An article from Transparency International on 14th December looks at 2 recent cases of ex-presidents who have applied for political asylum to evade justice, and the countries which handled these requests in very different ways. Firstly, Last month, former Peruvian president Alan García entered the Uruguayan embassy in Lima and filed a request for political asylum, only hours after being banned from leaving the country while under investigation for allegedly receiving bribes from Odebrecht (as part of the “Car Wash” bribery and corruption scandal). Uruguay rejected his application, saying that there are no signs of political persecution in his case. In the second case there was a different result. Nicola Gruevski, the former Prime Minister of Macedonia, applied for asylum in Hungary after fleeing his home country in what seems to be an attempt to avoid a prison sentence.
HOME OFFICE AND THE FAILURE TO SUSPEND THE ‘GOLDEN VISA’ SCHEME
An article in the Guardian on 11th December says that the UK’s controversial scheme selling UK visas to wealthy foreigners was due to be suspended in anti-corruption drive, but the decision was quickly reversed.
HMRC DELAYS MTD EXPANSION FOR BUSINESS DUE TO BREXIT
On 14th December, Accountancy Daily reported that, while HMRC is to continue rolling out Making Tax Digital (MTD) for VAT but has warned that the wider extension of the MTD programme for businesses will be delayed as IT developers are refocused on Brexit customs delivery. However, HMRC has also confirmed that MTD for VAT will continue as planned, with businesses with a turnover of £85,000 or more being required to keep digital records from 1st April.
SOLDIERS ON BORDER PROTECTION FIND A NEW “PRODUCT” BEING SMUGGLED INTO SOUTH AFRICA – DAGGA SEED
On 14th December, Defence Web reported this story and speculated that it could be legalisation decriminalising personal possession of cannabis in September that has triggered a new market for smugglers who traditionally brought large quantities of the narcotic into South Africa. Dagga is the South African term for Marijuana or Cannabis. In one instance it is said that soldiers on border protection duty found and confiscated a 200-litre drum of dagga seed.
UK: ONLINE RIGHT TO WORK CHECKS
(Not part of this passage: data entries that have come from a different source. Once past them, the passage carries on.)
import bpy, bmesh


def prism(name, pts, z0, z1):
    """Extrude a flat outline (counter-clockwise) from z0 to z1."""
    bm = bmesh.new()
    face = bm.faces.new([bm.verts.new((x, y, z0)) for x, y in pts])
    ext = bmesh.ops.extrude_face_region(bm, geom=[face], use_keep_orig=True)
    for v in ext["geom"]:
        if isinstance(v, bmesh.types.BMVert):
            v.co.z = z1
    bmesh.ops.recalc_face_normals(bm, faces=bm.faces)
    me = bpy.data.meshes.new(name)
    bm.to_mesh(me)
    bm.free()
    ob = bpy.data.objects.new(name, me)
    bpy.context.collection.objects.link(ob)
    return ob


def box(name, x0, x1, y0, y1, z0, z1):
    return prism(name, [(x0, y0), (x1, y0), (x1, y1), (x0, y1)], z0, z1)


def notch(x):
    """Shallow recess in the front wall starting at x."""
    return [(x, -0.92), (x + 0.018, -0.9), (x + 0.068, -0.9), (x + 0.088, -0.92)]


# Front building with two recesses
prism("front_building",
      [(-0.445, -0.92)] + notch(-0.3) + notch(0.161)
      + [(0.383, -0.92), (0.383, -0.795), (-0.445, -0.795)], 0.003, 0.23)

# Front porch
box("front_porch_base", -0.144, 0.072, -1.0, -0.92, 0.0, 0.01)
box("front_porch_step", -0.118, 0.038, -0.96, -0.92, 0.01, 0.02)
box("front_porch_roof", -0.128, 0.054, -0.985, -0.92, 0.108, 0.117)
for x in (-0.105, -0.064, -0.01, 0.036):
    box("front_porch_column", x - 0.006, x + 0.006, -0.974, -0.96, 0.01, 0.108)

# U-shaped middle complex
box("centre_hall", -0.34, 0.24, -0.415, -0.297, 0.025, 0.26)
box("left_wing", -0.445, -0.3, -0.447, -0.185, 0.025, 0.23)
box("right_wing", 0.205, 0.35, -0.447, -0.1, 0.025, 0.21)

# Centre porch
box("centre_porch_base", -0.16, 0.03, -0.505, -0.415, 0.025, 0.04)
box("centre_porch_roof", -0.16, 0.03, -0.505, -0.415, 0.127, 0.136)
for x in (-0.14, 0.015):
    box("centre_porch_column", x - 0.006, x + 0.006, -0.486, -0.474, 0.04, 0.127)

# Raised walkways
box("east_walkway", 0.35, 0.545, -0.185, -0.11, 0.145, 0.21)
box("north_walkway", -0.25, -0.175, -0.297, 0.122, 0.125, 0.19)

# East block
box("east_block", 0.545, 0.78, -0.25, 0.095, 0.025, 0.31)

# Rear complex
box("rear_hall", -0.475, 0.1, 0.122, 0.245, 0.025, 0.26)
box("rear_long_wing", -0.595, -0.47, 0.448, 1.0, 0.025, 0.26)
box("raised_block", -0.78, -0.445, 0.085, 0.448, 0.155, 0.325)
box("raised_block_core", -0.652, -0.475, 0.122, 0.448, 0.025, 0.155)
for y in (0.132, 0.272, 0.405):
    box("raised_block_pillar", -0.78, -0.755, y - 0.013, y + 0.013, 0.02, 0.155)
On 14th December, the Home Office announced that employers will be able to rely on an online Right to Work Checking Service to demonstrate compliance with illegal working legislation. It says that the Right to Work Checking Service is secure and free to use. It was launched in April, but until now employers have still needed to request paper documents alongside using the service. The changes will mean that employers can use the online service to demonstrate they conducted the necessary right to work checks on migrants and avoid a penalty if they are found to be employing illegal workers.
WHY DO WE COLLUDE WITH CORRUPTION?
A BBC Radio World Service podcast asks why do we collude with corruption when it is unfair and costs billions of dollars? Nastaran Tavakoli-Far examines the moral quandaries we face when asked to take part in bribery. She examines the moral quandaries we face when asked to pay a bribe. She talks to a whistle-blower, a businessman imprisoned for corruption and experts and ordinary people affected by bribery in different parts of the world. It is said that it is estimated that 1.6 billion people have to pay bribes just to access public services. When so many countries have signed up to fight corruption, why is it so difficult to stamp out?
ATO NOW MONITORING SWISS BANK ACCOUNTS OF WEALTHY AUSTRALIANS
Baker McKenzie reported on 14th December that the Australian Tax Office is now accessing Swiss bank accounts for the purpose of ensuring Australians are meeting their tax obligations.
BANKS TOLD TO WATCH FOR SIGNS OF ‘EXTREMIST TRAVELLERS’ RETURNING TO CANADA
Baker McKenzie reported on 14th December that Canada’s financial intelligence agency has warned banks to watch for signs that foreign terrorist fighters may be trying to return home from places like Syria and Iraq. An example given is reactivation of a dormant bank account linked to an “extremist traveller”, which may indicate that he or she is preparing to come back to Canada.